About Meryl Streep...
Best Actress: The French Lieutenant's Wife, Sophie's Choice*, Silkwood, Out of Africa, Ironweed, Evil Angels, Postcards from the Edge, The Bridges of Madison County, One True Thing, Music of the Heart, The Devil Wears Prada*, Doubt, Julie & Julia, The Iron Lady, August: Osage County*
Best Supporting Actress: The Deer Hunter*, Kramer vs. Kramer*, Adaptation.*
It would be impossible to recognize any list of multiple timed nominees without addressing Meryl Streep. As recently as my piece on August: Osage County, I have shown some small disdain towards the veteran actress who currently holds the record of most Oscar nominations. Just look at them. Many performers would be happy with one or two, but it seems like the Academy's go-to move is to nominate Streep in any given year. With only three wins, it also sets her record at one win for every six making her record one of the worst. Also, it is notable that of the films, very few actually win or even receive a Best Picture nomination. It isn't always suggestive that her work is subpar, but it does suggest that maybe she is a great actress in bland movies.
This isn't to insult her impressive career. Her relevance to this day is an accomplishment for any performer. The simple problem for her with me is not her. It is the Academy's obsession with nominating her because she has come to define prestige. It takes away chances for lesser known nominees to have a chance at competing. The nomination for August: Osage County is especially jarring, if not only because it feels like a supporting role, but because her role feels hacky and is the worst part of an otherwise excellent film. Besides this tactic that makes the Academy look lazy, it also diminishes the power that the award has when she does get nominated. Much like Stephen Daldry batting 100% with his Best Director/Best Picture nominations on every film he touches, it becomes tad predictable and ends up feeling like clutter. Had she not had so many nominations, her win for The Iron Lady wouldn't have felt so grating.

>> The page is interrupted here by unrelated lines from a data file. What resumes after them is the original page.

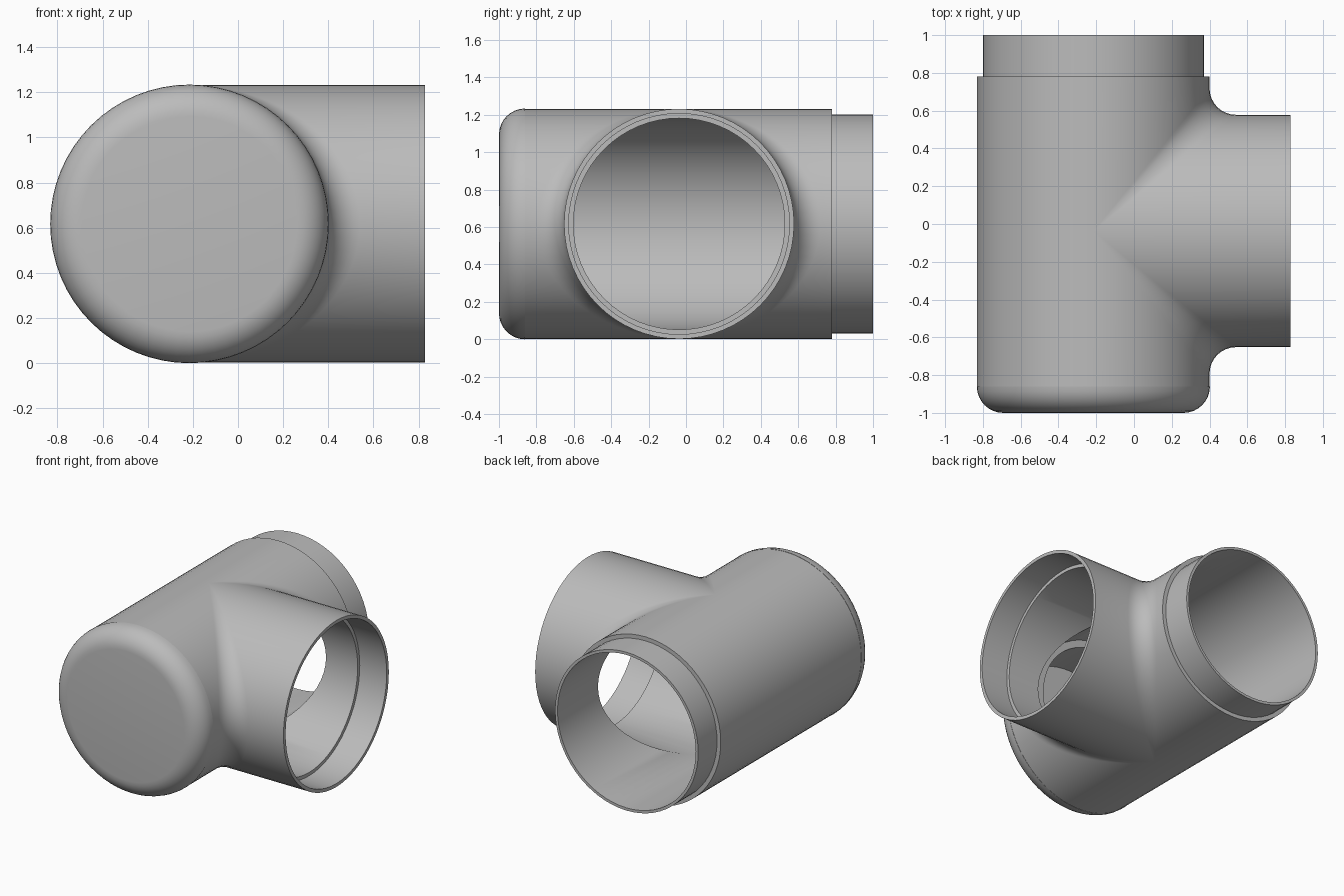
import bpy, bmesh
from math import sin, cos, pi
from mathutils import Vector

if "Cube" in bpy.data.objects:
    bpy.data.objects.remove(bpy.data.objects["Cube"])

AXIS = Vector((-0.215, -0.037, 0.617))   # where the run and branch axes cross
R, BORE, SOCKET, SPIGOT = 0.615, 0.565, 0.59, 0.585
FILLET, HALF, ARC = 0.14, 32, 8          # crotch radius, half-circle steps, arc steps
FRONT, SEAM, SHOULDER, BACK = [y - AXIS.y for y in (-1, -0.86, 0.78, 1)]
BRANCH_END = 0.828 - AXIS.x
STEP = BRANCH_END - 0.22

grey = bpy.data.materials.new("plain grey")
grey.use_nodes = True
grey.diffuse_color = (0.5, 0.5, 0.5, 1)
grey.node_tree.nodes["Principled BSDF"].inputs["Base Color"].default_value = (0.5, 0.5, 0.5, 1)


def add_grid(bm, rows):
    """Join neighbouring rows of points with quads."""
    grid = [[bm.verts.new(p) for p in row] for row in rows]
    for a, b in zip(grid, grid[1:]):
        for i in range(len(a) - 1):
            bm.faces.new((a[i], a[i + 1], b[i + 1], b[i]))


def finish(bm, name):
    bmesh.ops.remove_doubles(bm, verts=bm.verts, dist=0.0001)
    bmesh.ops.dissolve_degenerate(bm, edges=bm.edges, dist=0.0001)
    bmesh.ops.recalc_face_normals(bm, faces=bm.faces)
    mesh = bpy.data.meshes.new(name)
    bm.to_mesh(mesh)
    bm.free()
    obj = bpy.data.objects.new(name, mesh)
    obj.location = AXIS
    mesh.materials.append(grey)
    bpy.context.collection.objects.link(obj)
    bpy.ops.object.select_all(action="DESELECT")
    obj.select_set(True)
    bpy.context.view_layer.objects.active = obj
    bpy.ops.object.shade_smooth_by_angle(angle=pi / 6)


def on_run(r, y, a):
    return Vector((r * cos(a), y, r * sin(a)))


def on_branch(r, x, a, side):
    return Vector((x, side * r * cos(a), r * sin(a)))


def crotch(a, side):
    """Rolling-ball fillet between the two equal outer cylinders."""
    centre = (R + FILLET) * cos(a)
    pts = []
    for i in range(ARC + 1):
        t = pi / 2 * i / ARC
        x = centre - FILLET * cos(a) * cos(t)
        y = centre - FILLET * cos(a) * sin(t)
        # the ball section leans with the angle, so its height follows the chord
        bulge = (cos(t) + sin(t) - 1) * FILLET * 0.5 * abs(cos(a)) ** 2 * sin(a)
        pts.append(Vector((x, side * y, R * sin(a) - bulge * 0.3)))
    return pts


# Tee body: outer skin, rims and bores swept round as one closed shell
run_start = [(BORE, SEAM), (R, SEAM)]
run_end = [(BORE, BACK), (SPIGOT, BACK), (SPIGOT, SHOULDER), (R, SHOULDER)]
branch_end = [(R, BRANCH_END), (SOCKET, BRANCH_END), (SOCKET, STEP), (BORE, STEP)]
bm = bmesh.new()
for side, ends in ((-1, run_start), (1, run_end)):
    rows = []
    for i in range(HALF + 1):
        a = -pi / 2 + pi * i / HALF
        row = [on_run(r, y, a) for r, y in ends]
        row += crotch(a, side)
        row += [on_branch(r, x, a, side) for r, x in branch_end]
        row.append(on_branch(BORE, BORE * cos(a), a, side))
        row.append(row[0].copy())
        rows.append(row)
    add_grid(bm, rows)

# Plain half of the run, with a point at the crossing so the halves weld
plain = run_start + [(R, 0)] + run_end[::-1] + [(BORE, 0), (BORE, SEAM)]
add_grid(bm, [[on_run(r, y, pi / 2 + pi * i / HALF) for r, y in plain]
              for i in range(HALF + 1)])
finish(bm, "tee_body")

# Plug closing the front end: rounded outside, hollow tube inside
ROUND, CAP_R = 0.14, 0.617
profile = [(0, FRONT)]
for i in range(ARC + 1):
    t = pi / 2 * i / ARC
    profile.append((CAP_R - ROUND + ROUND * sin(t), FRONT + ROUND - ROUND * cos(t)))
lip = -0.61 - AXIS.y
inside = FRONT + 0.05
profile += [(BORE - 0.002, SEAM), (BORE - 0.002, lip), (0.51, lip), (0.51, inside), (0, inside)]
bm = bmesh.new()
add_grid(bm, [[on_run(r, y, pi * i / HALF) for r, y in profile]
              for i in range(2 * HALF + 1)])
finish(bm, "end_plug")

Like many other performers, her resume is important and her's is particularly exciting and vast. From her debut in the phenomenal The Deer Hunter, she has commanded the screen with poise and elegance. Maybe some of her films like Out of Africa didn't quite land, but looking at her work in Sophie's Choice is heartbreaking. She brings so much insular power to the performance that it helped to elevate her status. Even later films like Adapatation. and The Devil Wears Prada are testaments to her craft. Still, it is strange that she is so decorated while equally talented Daniel Day-Lewis has a fraction of the nominations.
So when I say that I dislike Meryl Streep, do know it isn't because of her skills. I think that she is good at what she does. I just feel that with several impressive actresses giving phenomenal performances, the Academy's decision to nominate Streep time and time again is just bullish. I like when the Academy gives random nominations to unknowns who deserve it, much like this year's Lupita Nyong'o or Barkhad Abdi. There's only a mystery as to what hypothetical nominations could have replaced even a third of her 18 nominations and made the races vastly more interesting.
Who are your favorite nominees to get more than five nominations? Is there anyone that will be joining this list in the next few years? Does Meryl Streep's nominations diminish her reputation on the Academy's?